Part of the agreement with Congress over beginning the Station program was to bring in the international community to help defray costs, and this NASA was able to do. There are almost a dozen international partners on the program including Japan, ESA and Russia. In fact, Russia is supplying two of the first three major components of the station based on MIR designs and technology and the country's experience in operating Salyut and MIR for over 20 years. Russia will also supply Soyuz spacecraft to act as emergency escape vehicles for the station early on in the program. Assembly began in 1998 with the launch of the first component from Russia, and then in 1999 with the first American component. Anticipating the international Space Station, the United States began sending American astronauts to the MIR Space Station complex.

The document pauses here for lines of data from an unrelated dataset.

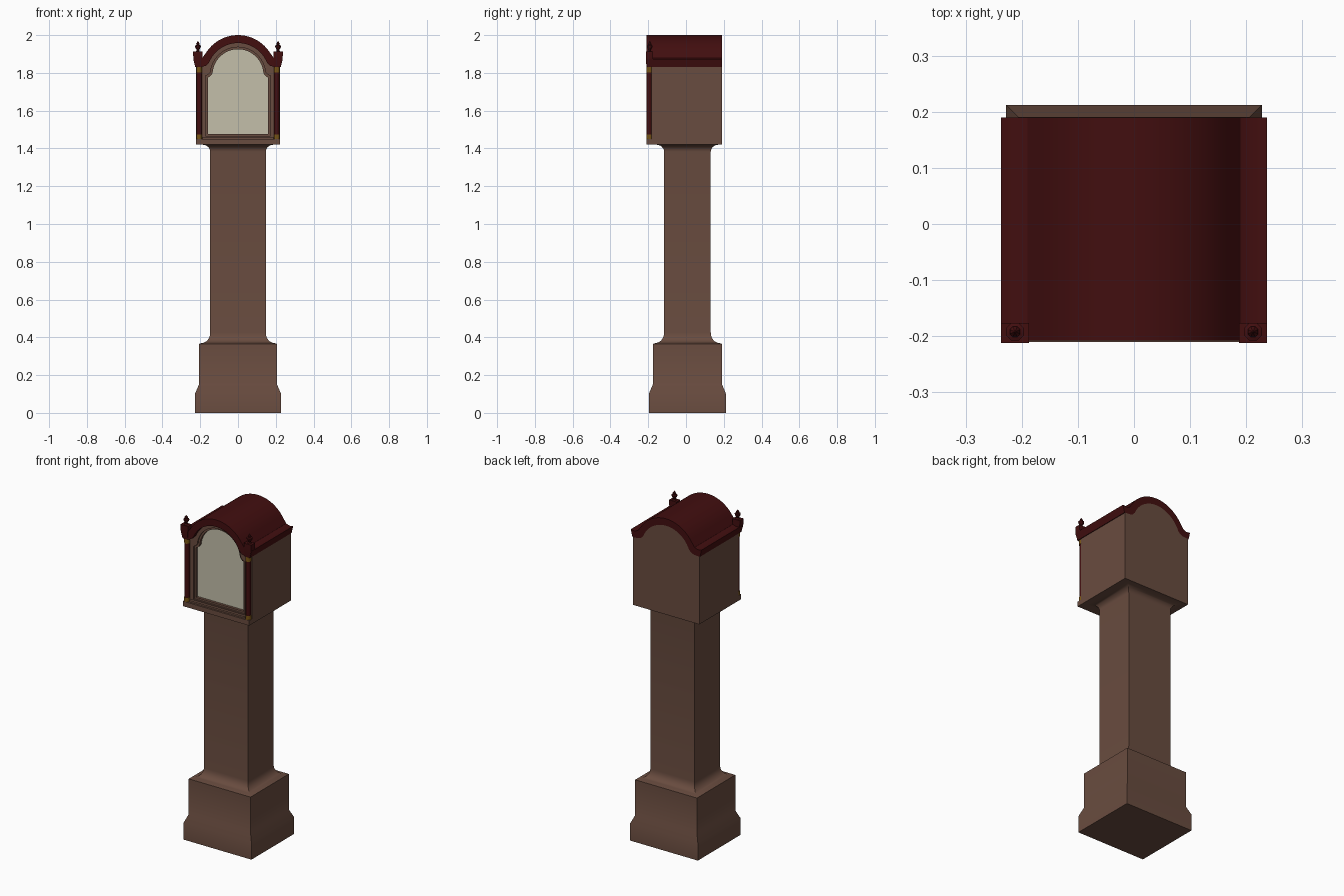
import bpy, bmesh, math

if "Cube" in bpy.data.objects:
    bpy.data.objects.remove(bpy.data.objects["Cube"])


def material(name, rgb):
    m = bpy.data.materials.new(name)
    m.diffuse_color = (*rgb, 1)
    m.use_nodes = True
    m.node_tree.nodes["Principled BSDF"].inputs["Base Color"].default_value = m.diffuse_color
    return m


WOOD = material("brown_wood", (0.141, 0.072, 0.050))
RED = material("dark_red_wood", (0.054, 0.0044, 0.0048))
GLASS = material("cream_dial", (0.546, 0.521, 0.402))
GOLD = material("old_gold", (0.19, 0.09, 0.007))


def make(name, verts, faces, mat, angle=30):
    me = bpy.data.meshes.new(name)
    me.from_pydata(verts, [], faces)
    bm = bmesh.new()
    bm.from_mesh(me)
    bmesh.ops.recalc_face_normals(bm, faces=bm.faces)
    bm.to_mesh(me)
    bm.free()
    me.materials.append(mat)
    ob = bpy.data.objects.new(name, me)
    bpy.context.collection.objects.link(ob)
    bpy.ops.object.select_all(action='DESELECT')
    ob.select_set(True)
    bpy.context.view_layer.objects.active = ob
    bpy.ops.object.shade_smooth_by_angle(angle=math.radians(angle))
    return ob


def loft(name, loops, mat, angle=30):
    """Skin closed loops of equal length and cap both ends."""
    n = len(loops[0])
    verts = [v for l in loops for v in l]
    faces = [(k*n + i, k*n + (i+1) % n, (k+1)*n + (i+1) % n, (k+1)*n + i)
             for k in range(len(loops)-1) for i in range(n)]
    faces += [tuple(range(n)), tuple(range((len(loops)-1)*n, len(loops)*n))]
    return make(name, verts, faces, mat, angle)


def rect(cx, cy, hx, hy, z):
    return [(cx-hx, cy-hy, z), (cx+hx, cy-hy, z), (cx+hx, cy+hy, z), (cx-hx, cy+hy, z)]


def lathe(name, cx, cy, profile, mat, n=8, angle=30):
    loops = [[(cx + r*math.cos(math.tau*(i+.5)/n), cy + r*math.sin(math.tau*(i+.5)/n), z)
              for i in range(n)] for r, z in profile]
    return loft(name, loops, mat, angle)


def arch(feet, r, cz, deg, n=28):
    """Left feet, arc over the top, mirrored feet; feet listed from outside in."""
    pts = [(-x, z) for x, z in feet]
    for i in range(n+1):
        a = math.radians(deg) * (2*i/n - 1)
        pts.append((r*math.sin(a), cz + r*math.cos(a)))
    return pts + [(x, z) for x, z in reversed(feet)]


def prism(name, pts, y0, y1, mat):
    return loft(name, [[(x, y, z) for x, z in pts] for y in (y0, y1)], mat)


def band(name, outer, inner, y0, y1, mat, closed):
    """Strip between two matching outlines, extruded along y."""
    n = len(outer)
    verts = [(x, y, z) for pts, y in ((outer, y0), (inner, y0), (inner, y1), (outer, y1))
             for x, z in pts]
    faces = []
    for i in range(n if closed else n-1):
        j = (i+1) % n
        for k in range(4):
            m = (k+1) % 4
            faces.append((k*n+i, k*n+j, m*n+j, m*n+i))
    if not closed:
        faces += [(0, n, 2*n, 3*n), (n-1, 2*n-1, 3*n-1, 4*n-1)]
    return make(name, verts, faces, mat)


# Plinth, waist and coves: square sections offset from the waist
BACK = 0.19
steps = [(.081, 0), (.081, .10), (.060, .15), (.060, .365)]
steps += [(.045*(1-math.sin(a)), .37 + .055*(1-math.cos(a)))
          for a in [math.pi/2*i/6 for i in range(7)]]
steps += [(.042*(1-math.cos(a)), 1.383 + .037*math.sin(a))
          for a in [math.pi/2*i/6 for i in range(7)]]
loft("plinth_and_waist", [rect(0, .0075, .147+d, .1235+d, z) for d, z in steps], WOOD)

# Hood floor and sill
loft("hood_floor", [rect(0, -.01, .222, .20, z) for z in (1.42, 1.45)], WOOD)
loft("hood_sill", [rect(0, -.175, .187, .024, z) for z in (1.45, 1.46)], WOOD)

# Hood case with arched top, front frame and door frame
roof_in = [(.226, 1.83), (.19, 1.832), (.17, 1.838)]
case = arch([(.222, 1.45), (.222, 1.83), (.19, 1.832), (.17, 1.838)], .165, 1.793, 68)
opening = arch([(.171, 1.465), (.171, 1.785), (.158, 1.79), (.150, 1.80)], .146, 1.79, 85)
glass = arch([(.160, 1.476), (.160, 1.775), (.150, 1.78), (.140, 1.79)], .135, 1.79, 85)
prism("hood_case", case, -.153, BACK, WOOD)
band("hood_front_frame", case, opening, -.183, -.153, WOOD, True)
band("door_frame", opening, glass, -.174, -.153, WOOD, True)
prism("dial_plate", glass, -.158, -.152, GLASS)

# Arched roof moulding
roof_out = arch([(.237, 1.874), (.212, 1.870), (.19, 1.878)], .20, 1.80, 55.5)
band("roof", roof_out, arch(roof_in, .165, 1.793, 68), -.208, BACK, RED, False)

# Corner columns with gold ends, finial blocks and finials
for s, side in ((-1, "left"), (1, "right")):
    cx, cy = s*.205, -.194
    lathe(side + "_column", cx, cy, [(.015, 1.47), (.015, 1.81)], RED, 8, 50)
    for end, z0, z1 in (("base", 1.45, 1.475), ("capital", 1.803, 1.83)):
        lathe(f"{side}_column_{end}", cx, cy, [(.017, z0), (.017, z1)], GOLD, 8, 50)
    fx = s*.212
    loft(side + "_finial_block", [rect(s*.206, -.193, .017, .016, 1.83),
                                  rect(fx, -.194, .022, .018, 1.865),
                                  rect(fx, -.194, .025, .018, 1.89),
                                  rect(fx, -.194, .025, .018, 1.912)], RED)
    lathe(side + "_finial", fx, -.192,
          [(.014, 1.91), (.007, 1.918), (.009, 1.924), (.017, 1.938), (.017, 1.944),
           (.009, 1.947), (.010, 1.954), (.001, 1.968)], RED, 8)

Interplanetary exploration had a mild resurgence in the 1990s. Two probes launched in 1989, Magellan to Venus and Galileo to Jupiter, reached their destinations in the 90s. Magellan arrived at Venus 1990 and began radar mapping operations soon thereafter. Magellan showed that Venus was more geologically active than previous thought. Galileo arrived at Jupiter in 1995, and began exploration of the Jovian system. This included release of a probe into Jupiter's atmosphere and with precise orbital maneuvers, exploration of the many moons of this large planet. In 1992, NASA launched its first probe to Mars in over 15 years, the Mars Observer. Unfortunately, two days before reaching Mars, the Observer went dead when controllers at the Jet Propulsion Lab (JPL) attempted some pressurization tests for the propulsion and attitude control systems. NASA also sent the last great interplanetary probe Cassini to Saturn in 1997. It will reach Saturn in the next century. Two new probes were designed and launched in 1996 on Delta expendable boosters, the Mars Pathfinder and the Mars Global Surveyor. The country watched with delight when the Mars Pathfinder successfully landed on the Red Planet, and released its Mars Rover to roam over the Martian terrain. Finally in 1997, NASA returned to the Moon with its Lunar Prospector.
NASA maintained a healthy space science and earth applications programs during this time period. These satellites include: the Combined Release and Radiation Effects Satellite (CCRES) launched to perform a one-to-three year study of the earth's magnetic field; The Gamma Ray Observatory (GRO), the second in a series of four NASA Great Observatories, is a platform hosting four experiments that detect the gamma ray emissions of cataclysmic cosmic events (black holes, pulsars, quasars) during a 15-month sky survey mission; the Upper Atmosphere Research Satellite (UARS) was the first in a series of NASA environmental monitoring satellites; Extreme Ultraviolet Explorer (EUVE) was designed to study the heavens through the extreme ultraviolet (EUV) region of the electromagnetic spectrum; and Geotail was a scientific mission to explore the earth's geomagnetic tail and was cosponsored by NASA and the Japanese Institute of Space and Astronautical Science (ISAS). NASA also continued its advances in spacecraft technology with the Advanced Communications Technology Satellites (ACTS) which was a joint NASA, Defense Department and private industry venture.